##### Material supplied

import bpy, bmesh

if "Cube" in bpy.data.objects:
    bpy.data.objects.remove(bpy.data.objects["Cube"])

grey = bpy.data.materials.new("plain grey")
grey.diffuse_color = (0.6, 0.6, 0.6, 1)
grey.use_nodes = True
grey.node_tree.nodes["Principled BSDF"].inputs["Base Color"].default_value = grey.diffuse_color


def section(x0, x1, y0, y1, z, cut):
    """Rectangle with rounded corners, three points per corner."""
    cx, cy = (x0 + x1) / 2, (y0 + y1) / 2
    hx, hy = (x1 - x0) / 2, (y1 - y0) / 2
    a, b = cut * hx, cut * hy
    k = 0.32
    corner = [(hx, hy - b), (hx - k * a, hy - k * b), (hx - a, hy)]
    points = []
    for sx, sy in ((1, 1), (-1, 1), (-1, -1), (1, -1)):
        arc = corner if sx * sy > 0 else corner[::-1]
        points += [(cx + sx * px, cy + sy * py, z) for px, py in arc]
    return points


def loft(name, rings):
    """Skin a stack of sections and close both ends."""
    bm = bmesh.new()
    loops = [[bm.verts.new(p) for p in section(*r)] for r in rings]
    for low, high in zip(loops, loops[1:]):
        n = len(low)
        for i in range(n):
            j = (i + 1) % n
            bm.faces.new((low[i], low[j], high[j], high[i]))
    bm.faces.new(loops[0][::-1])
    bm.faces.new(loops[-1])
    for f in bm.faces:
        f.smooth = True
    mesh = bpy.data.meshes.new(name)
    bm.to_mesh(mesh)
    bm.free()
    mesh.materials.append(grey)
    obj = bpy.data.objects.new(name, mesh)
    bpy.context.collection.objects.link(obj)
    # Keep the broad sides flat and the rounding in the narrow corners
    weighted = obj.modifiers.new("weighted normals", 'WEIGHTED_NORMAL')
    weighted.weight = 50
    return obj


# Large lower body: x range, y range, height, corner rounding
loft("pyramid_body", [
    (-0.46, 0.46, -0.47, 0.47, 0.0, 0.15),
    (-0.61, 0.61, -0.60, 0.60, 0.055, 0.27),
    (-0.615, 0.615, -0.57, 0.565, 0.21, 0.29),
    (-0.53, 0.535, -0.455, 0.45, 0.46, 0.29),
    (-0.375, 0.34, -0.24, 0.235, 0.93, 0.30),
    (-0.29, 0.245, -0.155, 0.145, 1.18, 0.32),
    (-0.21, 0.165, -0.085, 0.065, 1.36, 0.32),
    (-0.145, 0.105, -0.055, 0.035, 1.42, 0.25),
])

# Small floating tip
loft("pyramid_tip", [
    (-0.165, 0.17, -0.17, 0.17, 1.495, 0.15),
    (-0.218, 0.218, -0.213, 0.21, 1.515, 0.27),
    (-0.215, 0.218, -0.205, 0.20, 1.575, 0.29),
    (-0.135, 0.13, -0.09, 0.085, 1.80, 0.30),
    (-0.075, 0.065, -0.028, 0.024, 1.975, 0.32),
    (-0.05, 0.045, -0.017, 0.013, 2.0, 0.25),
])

##########

◆ Work order
Scan the lines above for "hx, hy = (x1 - x0) / 2, (y1 - y0) / 2" and for "# Small floating tip". Repeat exactly the line holding each of them and every line in between.

◆ Answer space
    hx, hy = (x1 - x0) / 2, (y1 - y0) / 2
    a, b = cut * hx, cut * hy
    k = 0.32
    corner = [(hx, hy - b), (hx - k * a, hy - k * b), (hx - a, hy)]
    points = []
    for sx, sy in ((1, 1), (-1, 1), (-1, -1), (1, -1)):
        arc = corner if sx * sy > 0 else corner[::-1]
        points += [(cx + sx * px, cy + sy * py, z) for px, py in arc]
    return points


def loft(name, rings):
    """Skin a stack of sections and close both ends."""
    bm = bmesh.new()
    loops = [[bm.verts.new(p) for p in section(*r)] for r in rings]
    for low, high in zip(loops, loops[1:]):
        n = len(low)
        for i in range(n):
            j = (i + 1) % n
            bm.faces.new((low[i], low[j], high[j], high[i]))
    bm.faces.new(loops[0][::-1])
    bm.faces.new(loops[-1])
    for f in bm.faces:
        f.smooth = True
    mesh = bpy.data.meshes.new(name)
    bm.to_mesh(mesh)
    bm.free()
    mesh.materials.append(grey)
    obj = bpy.data.objects.new(name, mesh)
    bpy.context.collection.objects.link(obj)
    # Keep the broad sides flat and the rounding in the narrow corners
    weighted = obj.modifiers.new("weighted normals", 'WEIGHTED_NORMAL')
    weighted.weight = 50
    return obj


# Large lower body: x range, y range, height, corner rounding
loft("pyramid_body", [
    (-0.46, 0.46, -0.47, 0.47, 0.0, 0.15),
    (-0.61, 0.61, -0.60, 0.60, 0.055, 0.27),
    (-0.615, 0.615, -0.57, 0.565, 0.21, 0.29),
    (-0.53, 0.535, -0.455, 0.45, 0.46, 0.29),
    (-0.375, 0.34, -0.24, 0.235, 0.93, 0.30),
    (-0.29, 0.245, -0.155, 0.145, 1.18, 0.32),
    (-0.21, 0.165, -0.085, 0.065, 1.36, 0.32),
    (-0.145, 0.105, -0.055, 0.035, 1.42, 0.25),
])

# Small floating tip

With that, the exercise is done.